Simpson, William, The Practical Justice of the Peace…of South Carolina, 33
Skippon, Samuel (SC), 103
Smith, John (Va), 35
Smith, Rev. Josiah (SC), 81
use of reading, 77
Smollett, Tobias, 19
Society for the Propagation of Christian Knowledge (Anglican), promotion of libraries and religious publications by, 72–73
South Carolina Provincial Library, 71
Spenser, Edmund, Works, 103
Faerie Queene, 103
Spicer, Arthur (Va), 94
Spinoza, Benedict (Baruch) de, 104

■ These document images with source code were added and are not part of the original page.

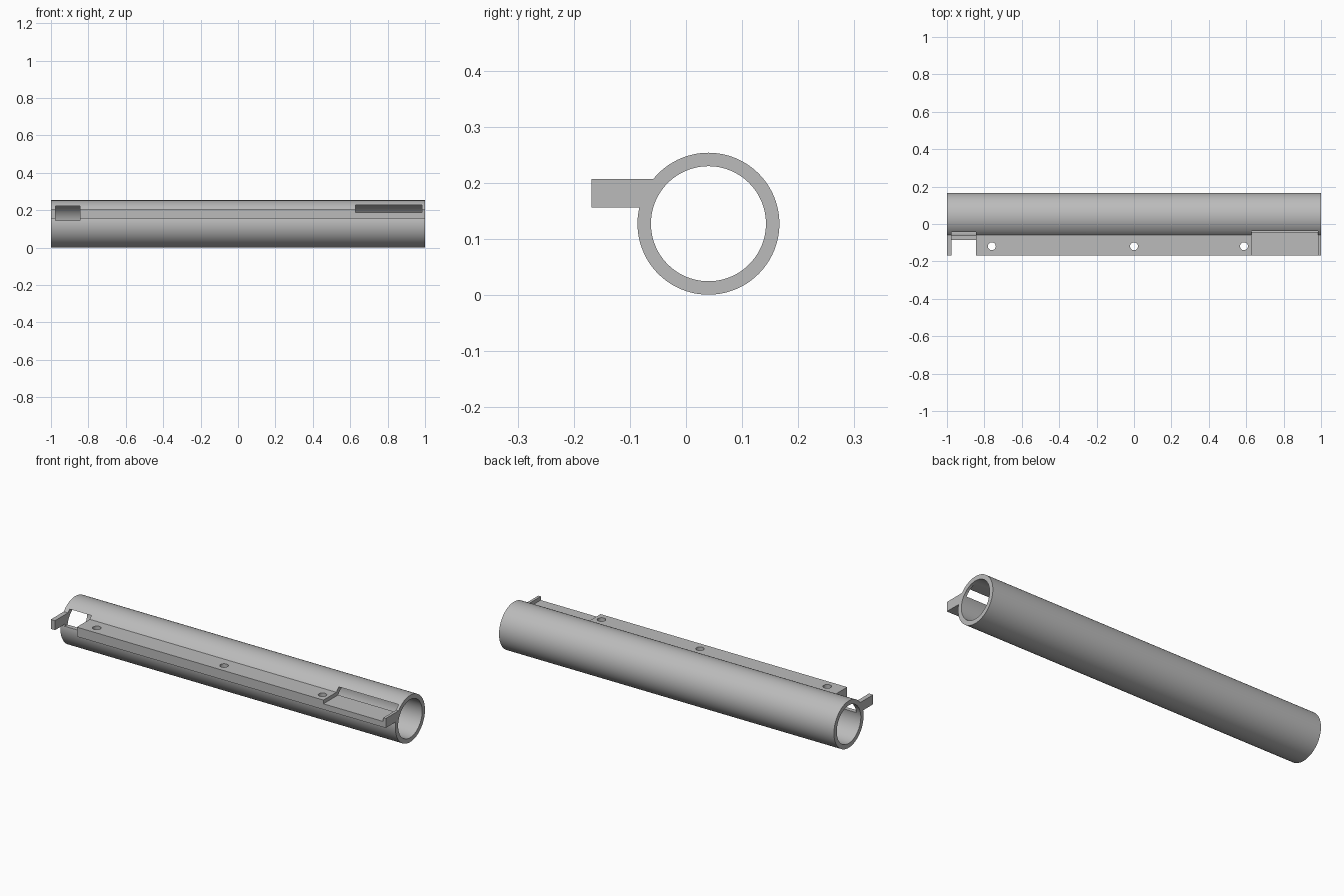
import bpy
import math

default = bpy.data.objects.get("Cube")
if default:
    bpy.data.objects.remove(default, do_unlink=True)

TUBE_Y, TUBE_Z = 0.04, 0.127
OUTER, BORE = 0.1265, 0.1025
RAIL_FRONT, RAIL_LOW, RAIL_HIGH = -0.168, 0.156, 0.207

grey = bpy.data.materials.new("plain grey")
grey.use_nodes = True
colour = (0.5, 0.5, 0.5, 1)
grey.diffuse_color = colour
grey.node_tree.nodes["Principled BSDF"].inputs["Base Color"].default_value = colour


def box(name, x, y, z):
    """Box from (low, high) limits on each axis."""
    limits = (x, y, z)
    bpy.ops.mesh.primitive_cube_add(size=1, location=[(a + b) / 2 for a, b in limits])
    ob = bpy.context.object
    ob.name = name
    ob.scale = [b - a for a, b in limits]
    bpy.ops.object.transform_apply(location=False, rotation=False, scale=True)
    return ob


def cylinder(name, radius, length, centre, along_x=False, sides=96):
    bpy.ops.mesh.primitive_cylinder_add(
        vertices=sides, radius=radius, depth=length, location=centre,
        rotation=(0, math.pi / 2 if along_x else 0, 0))
    ob = bpy.context.object
    ob.name = name
    return ob


def combine(target, tool, operation):
    """Apply a boolean and discard the tool."""
    tool.hide_render = True
    mod = target.modifiers.new(tool.name, "BOOLEAN")
    mod.operation, mod.object, mod.solver = operation, tool, "EXACT"
    bpy.context.view_layer.objects.active = target
    bpy.ops.object.modifier_apply(modifier=mod.name)
    bpy.data.objects.remove(tool, do_unlink=True)


# Tube with the side rail fused on
centre = (0, TUBE_Y, TUBE_Z)
body = cylinder("railed_tube", OUTER, 2, centre, along_x=True)
rail = box("rail", (-1, 1), (RAIL_FRONT, TUBE_Y), (RAIL_LOW, RAIL_HIGH))
combine(body, rail, "UNION")

# Bore along the whole tube
combine(body, cylinder("bore", BORE, 2.2, centre, along_x=True), "DIFFERENCE")

# Windows through rail and tube wall: full-depth one, then the shallow tray
combine(body, box("end_window", (-0.975, -0.845), (-0.3, TUBE_Y), (0.145, 0.222)), "DIFFERENCE")
combine(body, box("tray_window", (0.628, 0.985), (-0.3, TUBE_Y), (0.187, 0.228)), "DIFFERENCE")

# Screw holes down through the rail
for x in (-0.76, 0, 0.588):
    combine(body, cylinder("screw_hole", 0.021, 0.2, (x, -0.119, 0.18), sides=32), "DIFFERENCE")

body.data.materials.clear()
body.data.materials.append(grey)
bpy.ops.object.select_all(action="DESELECT")
body.select_set(True)
bpy.context.view_layer.objects.active = body
bpy.ops.object.shade_smooth_by_angle(angle=math.radians(30))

Spotswood, Gov. Alexander (Va), 107
Starke, Richard (Va), Office and Authority of a Justice of the Peace, 33
Sterling, Rev. James (Md), influence of Pope on and elegy on Pope, 109
Stillingfleet, Bishop Edward, Natural and Revealed Religion, 77
Strachey, William (Va), Historie, 35
Sublime and picturesque, influence of works concerned with, 129
Orrery’s “Life” of, 118
Swinburn(e), Henry, “Swinburn on wills,” 31
economic-political theories of, 115
Teackle, Rev. Thomas (Va), 101
Thompson, Rev. John (Va), An Explanation of the Shorter Catechism, 83
Tindal, Matthew, Christianity as Old as Creation, 79
Laws of the Province, 30–31
Tucker, George (Va), novels, 124
Tucker, St. George (Va), 112
edition of Blackstone, 63
scatological writings, 105
Probationary Odes, 113
Universal History (multi-volumed), 37–38
“Usefulness” of belletristic literature, 92–93
Verse: seventeenth and eighteenth century, 105–8
by southern colonists, 113
Vertot, Abbé Rene Aubert de, Whiggish histories of, 39
Volney, Constantin François Chasseboeuf, Comte de, 89
popularity of histories, 39–40
religious views, 88
Warren, Mercy Otis, Poems, 113
references to works of, 81
model for hymns of Davies, 86
Weems, Rev. Mason L. (Va), 72
other verses or hymns, 110
recommends novel, 121
Whig philosophy in books (see Politics), 27
Whiston, Rev. William, A New Theory of the Earth, 79
evangelical crusade, 75
polemical writings, 75
orphan school library, 75
William and Mary, College of, library, 8
knows Clarissa plot at age of ten, 123
Witchcraft, books on, 71
historical reading of, 126
catalogue of books of a later RW, 112
Wragg, Joseph (SC), 50
Wycherley, William, plays, 99
Wyeth, Joseph, Anguis flagellatus; or a Switch for the Snake (pro-Quaker), 71
Wythe, George (Va), 101
political essay-sermons by, 63
The Real Christian’s Hope in Death, 82